Some infants with severe TOF will require surgery soon after birth. In these cases, your baby will also need a “complete” TOF repair during infancy since the full repair since your baby will be too small as a newborn.
The three main parts of the TOF repair include closing the hole in your child’s heart (VSD) opening the right ventricle outflow tract, and repairing the pulmonary valve. The VSD is closed using a Gore-Tex patch and the valve is opened up.
Here at the University of Maryland, we specialize in valve-sparing TOF repair which means we try very hard to keep your child’s pulmonary valve so that he/she will not need additional surgery later in life.
After surgery for TOF, your child will stay in the hospital between three to 10 days. If your child is a newborn and requires surgery right away, the hospitalization will likely be longer. Your child will stay in the ICU and be monitored closely until discharge.
Once your child goes home, they are usually fully recovered by 6-8 weeks. Your surgeon and nurse practitioner will discuss your child’s particular restrictions with you following the surgery.

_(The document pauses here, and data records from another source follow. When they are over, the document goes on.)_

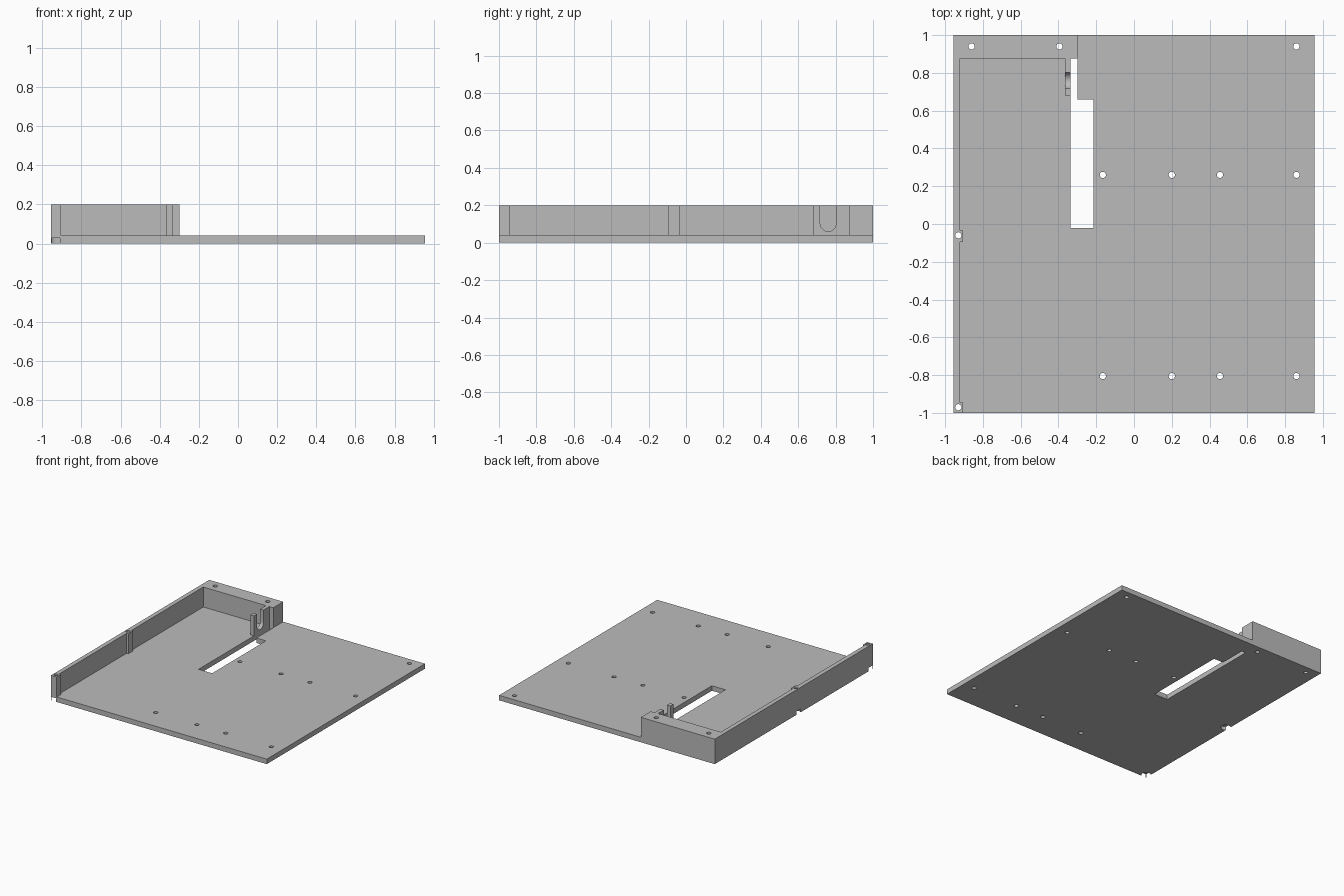
import bpy, bmesh, math

if "Cube" in bpy.data.objects:
    bpy.data.objects.remove(bpy.data.objects["Cube"])

T, H = 0.04, 0.20          # plate thickness, wall height
X, Y = 0.955, 1.0          # half sizes

grey = bpy.data.materials.new("light grey")
grey.diffuse_color = (0.5, 0.5, 0.5, 1)
grey.use_nodes = True
grey.node_tree.nodes["Principled BSDF"].inputs["Base Color"].default_value = grey.diffuse_color


def prism(name, outline, lo, hi, axis="z"):
    """Extrude a 2D outline along z (x, y points) or along x (y, z points)."""
    bm = bmesh.new()
    put = (lambda p, d: (p[0], p[1], d)) if axis == "z" else (lambda p, d: (d, p[0], p[1]))
    face = bm.faces.new([bm.verts.new(put(p, lo)) for p in outline])
    ext = bmesh.ops.extrude_face_region(bm, geom=[face])
    shift = (0, 0, hi - lo) if axis == "z" else (hi - lo, 0, 0)
    bmesh.ops.translate(bm, vec=shift,
                        verts=[g for g in ext["geom"] if isinstance(g, bmesh.types.BMVert)])
    bmesh.ops.recalc_face_normals(bm, faces=bm.faces)
    mesh = bpy.data.meshes.new(name)
    bm.to_mesh(mesh)
    bm.free()
    mesh.materials.append(grey)
    ob = bpy.data.objects.new(name, mesh)
    bpy.context.collection.objects.link(ob)
    return ob


def circle(x, y, r, n=24):
    return [(x + r * math.cos(2 * math.pi * i / n), y + r * math.sin(2 * math.pi * i / n))
            for i in range(n)]


def combine(ob, other, op):
    """Apply a boolean and discard the tool object."""
    mod = ob.modifiers.new(op, "BOOLEAN")
    mod.operation, mod.object, mod.solver = op, other, "EXACT"
    bpy.context.view_layer.objects.active = ob
    bpy.ops.object.modifier_apply(modifier=mod.name)
    bpy.data.objects.remove(other)


# Flat base plate with its stepped slot
tray = prism("base_tray", [(-X, -Y), (X, -Y), (X, Y), (-X, Y)], 0, T)
slot = prism("slot_cutter", [(-0.335, -0.02), (-0.215, -0.02), (-0.215, 0.66),
                             (-0.30, 0.66), (-0.30, 0.875), (-0.335, 0.875)], -0.1, 0.1)
combine(tray, slot, "DIFFERENCE")

# Side wall with two screw posts, thick back wall, and bracket tab beside the slot
wall = prism("wall", [(-X, -Y), (-0.905, -Y), (-0.905, -0.945), (-0.92, -0.945),
                      (-0.92, -0.095), (-0.905, -0.095), (-0.905, -0.035), (-0.92, -0.035),
                      (-0.92, 0.875), (-0.365, 0.875), (-0.365, 0.68), (-0.335, 0.68),
                      (-0.335, 0.875), (-0.30, 0.875), (-0.30, Y), (-X, Y)], 0.02, H)

# Round-bottomed notch in the tab
arc = [(0.76 + 0.0425 * math.cos(a), 0.103 + 0.0425 * math.sin(a))
       for a in [math.pi + math.pi * i / 16 for i in range(17)]]
notch = prism("notch_cutter", arc + [(0.8025, 0.3), (0.7175, 0.3)], -0.40, -0.32, "x")
combine(wall, notch, "DIFFERENCE")
combine(tray, wall, "UNION")

# Screw holes through plate, back wall and posts
posts = [(-0.93, -0.06), (-0.93, -0.97)]
holes = posts + [(-0.86, 0.94), (-0.395, 0.94), (0.86, 0.94)]
holes += [(x, y) for x in (-0.165, 0.20, 0.455, 0.86) for y in (0.26, -0.805)]
for x, y in holes:
    combine(tray, prism("hole_cutter", circle(x, y, 0.0165), -0.1, 0.3), "DIFFERENCE")

# Screw head recesses under the posts
for x, y in posts:
    combine(tray, prism("recess_cutter", circle(x, y, 0.036), -0.1, 0.028), "DIFFERENCE")

bpy.ops.object.select_all(action="DESELECT")
tray.select_set(True)
bpy.context.view_layer.objects.active = tray
bpy.ops.object.shade_smooth_by_angle(angle=math.radians(30))
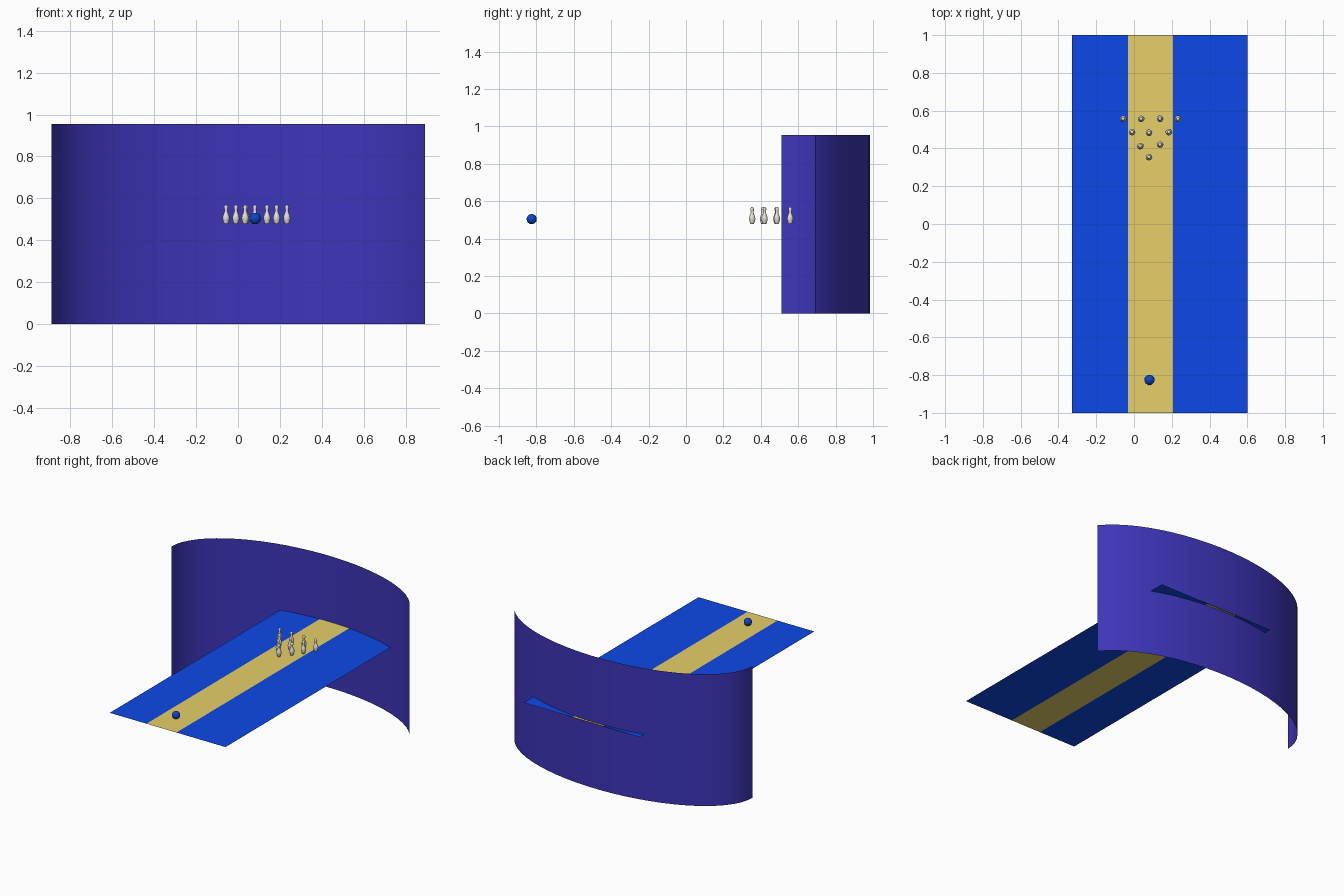
import bpy, bmesh, math

if "Cube" in bpy.data.objects:
    bpy.data.objects.remove(bpy.data.objects["Cube"])

def material(name, rgb):
    m = bpy.data.materials.new(name)
    lin = [((c / 255 + 0.055) / 1.055) ** 2.4 for c in rgb]
    m.diffuse_color = (*lin, 1)
    m.use_nodes = True
    m.node_tree.nodes["Principled BSDF"].inputs["Base Color"].default_value = m.diffuse_color
    return m

PURPLE = material("wall purple", (61, 53, 186))
BLUE = material("lane blue", (12, 74, 234))
GOLD = material("lane gold", (233, 209, 106))
BALL = material("ball blue", (12, 70, 205))
IVORY = material("pin ivory", (229, 225, 212))

def make(name, verts, faces, mats):
    me = bpy.data.meshes.new(name)
    me.from_pydata(verts, [], faces)
    for m in mats:
        me.materials.append(m)
    ob = bpy.data.objects.new(name, me)
    bpy.context.collection.objects.link(ob)
    return ob

def smooth(ob):
    for p in ob.data.polygons:
        p.use_smooth = True

FLOOR = 0.477

# curved back wall: thin sheet swept up from part of an ellipse
n = 28
plan = []
for i in range(n):
    a = math.radians(180 + (22.3 - 180) * i / (n - 1))
    plan.append((.035 + .925 * math.cos(a), .51 + .475 * math.sin(a)))
wall = make("back_wall",
            [(x, y, z) for z in (0, .954) for x, y in plan],
            [(i, i + 1, n + i + 1, n + i) for i in range(n - 1)], [PURPLE])
smooth(wall)

# lane sheet: blue borders with a gold strip down the middle
xs = [-.327, -.033, .207, .60]
lane = make("lane", [(x, y, FLOOR) for y in (-1, 1) for x in xs],
            [(i, i + 1, i + 5, i + 4) for i in range(3)], [BLUE, GOLD])
lane.data.polygons[1].material_index = 1

# ball
bm = bmesh.new()
bmesh.ops.create_uvsphere(bm, u_segments=24, v_segments=16, radius=.027)
ball = make("ball", [], [], [BALL])
bm.to_mesh(ball.data)
bm.free()
ball.location = (.082, -.825, FLOOR + .027)
smooth(ball)

# pins: one lathed profile, shared by all ten
profile = [(.009, 0), (.012, .008), (.0155, .02), (.017, .031), (.0145, .042),
           (.0095, .054), (.0075, .063), (.0083, .072), (.0098, .079),
           (.0088, .086), (.005, .091)]
S = 16
verts = [(r * math.cos(2 * math.pi * k / S), r * math.sin(2 * math.pi * k / S), z)
         for r, z in profile for k in range(S)]
faces = [(i * S + k, i * S + (k + 1) % S, (i + 1) * S + (k + 1) % S, (i + 1) * S + k)
         for i in range(len(profile) - 1) for k in range(S)]
faces.append(tuple(reversed(range(S))))
faces.append(tuple(range(len(verts) - S, len(verts))))
spots = [(.08, .354), (.034, .412), (.138, .42), (-.01, .486), (.08, .483),
         (.184, .486), (-.057, .557), (.038, .557), (.138, .557), (.233, .557)]
first = None
for i, (x, y) in enumerate(spots):
    if first is None:
        pin = first = make("pin_1", verts, faces, [IVORY])
        smooth(pin)
    else:
        pin = bpy.data.objects.new(f"pin_{i + 1}", first.data)
        bpy.context.collection.objects.link(pin)
    pin.location = (x, y, FLOOR)
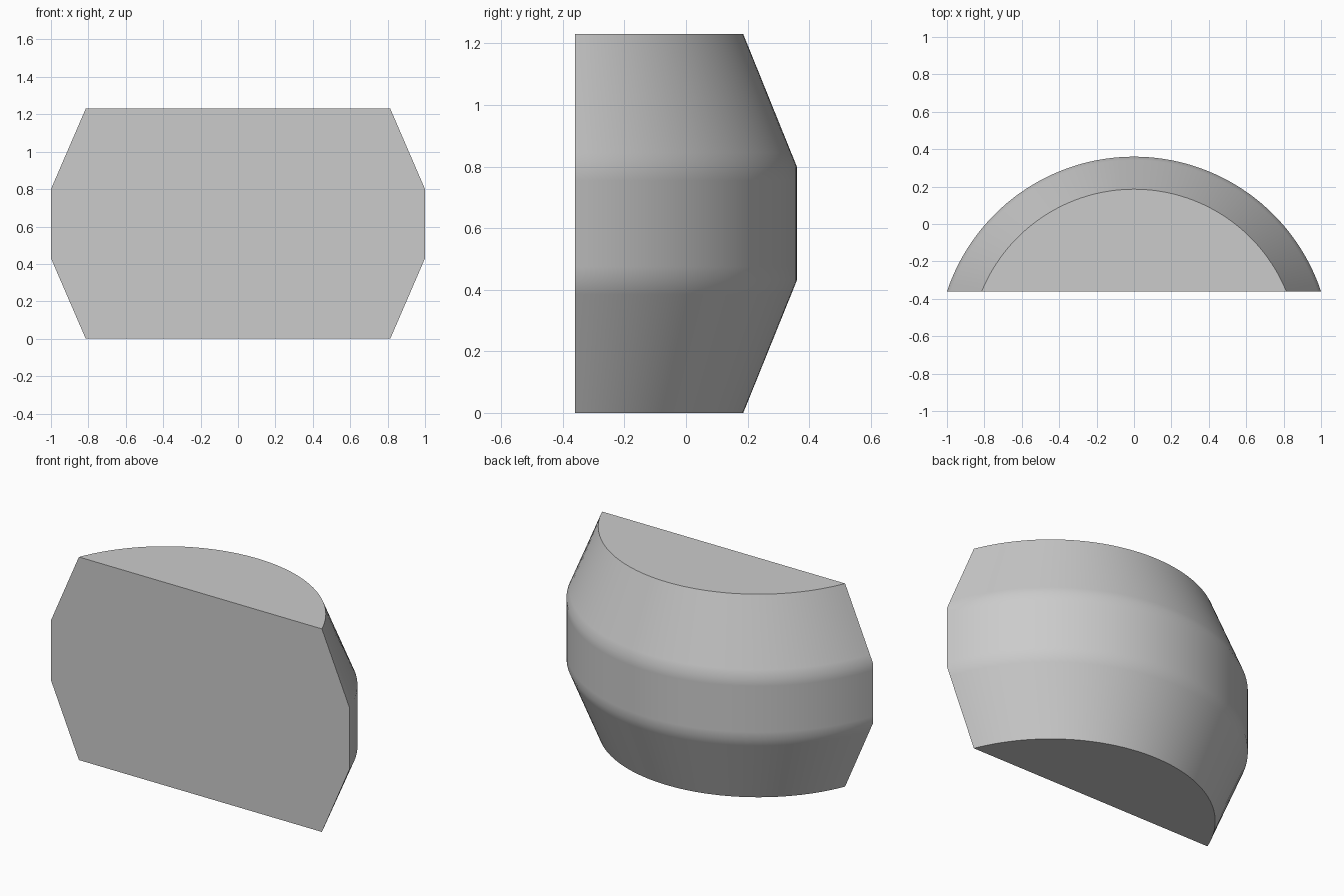
import bpy, bmesh
from math import sin, cos, asin, pi, radians

cube = bpy.data.objects.get("Cube")
if cube:
    bpy.data.objects.remove(cube, do_unlink=True)

grey = bpy.data.materials.new("light_grey")
grey.use_nodes = True
colour = (0.6, 0.6, 0.6, 1)
grey.diffuse_color = colour
grey.node_tree.nodes["Principled BSDF"].inputs["Base Color"].default_value = colour

# Barrel dimensions: arcs share one axis, cut off by the flat front
FRONT, AXIS = -0.36, -0.694
WIDE, NARROW = 1.054, 0.88
HEIGHT, LOW, HIGH, EDGE = 1.23, 0.43, 0.80, 0.045
SEGMENTS = 64


def radius_at(z):
    taper = max(LOW - z, z - HIGH, 0) / LOW
    return WIDE - (WIDE - NARROW) * taper


def add_ring(bm, z):
    r = radius_at(z)
    start = asin((FRONT - AXIS) / r)
    angles = [start + (pi - 2 * start) * i / SEGMENTS for i in range(SEGMENTS + 1)]
    return [bm.verts.new((r * cos(a), AXIS + r * sin(a), z)) for a in angles]


# Curved back, with narrow bands that soften the shading at both ridges
bm = bmesh.new()
levels = [0, LOW - EDGE, LOW, LOW + EDGE, HIGH - EDGE, HIGH, HIGH + EDGE, HEIGHT]
rings = [add_ring(bm, z) for z in levels]
for lower, upper in zip(rings, rings[1:]):
    for i in range(SEGMENTS):
        bm.faces.new((lower[i], lower[i + 1], upper[i + 1], upper[i]))

# Flat top, bottom and front
bm.faces.new(rings[-1])
bm.faces.new(rings[0][::-1])
bm.faces.new([r[0] for r in rings] + [r[-1] for r in reversed(rings)])
bmesh.ops.recalc_face_normals(bm, faces=bm.faces)

mesh = bpy.data.meshes.new("half_barrel_body")
bm.to_mesh(mesh)
bm.free()
mesh.materials.append(grey)
body = bpy.data.objects.new("half_barrel_body", mesh)
bpy.context.collection.objects.link(body)

# Smooth back with crisp rims
bpy.ops.object.select_all(action="DESELECT")
body.select_set(True)
bpy.context.view_layer.objects.active = body
bpy.ops.object.shade_smooth_by_angle(angle=radians(40))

It is unlikely that your child will have any lifelong restrictions for sports or other activities. It is important to know that your child will be followed by a cardiology for his/her entire life following surgery.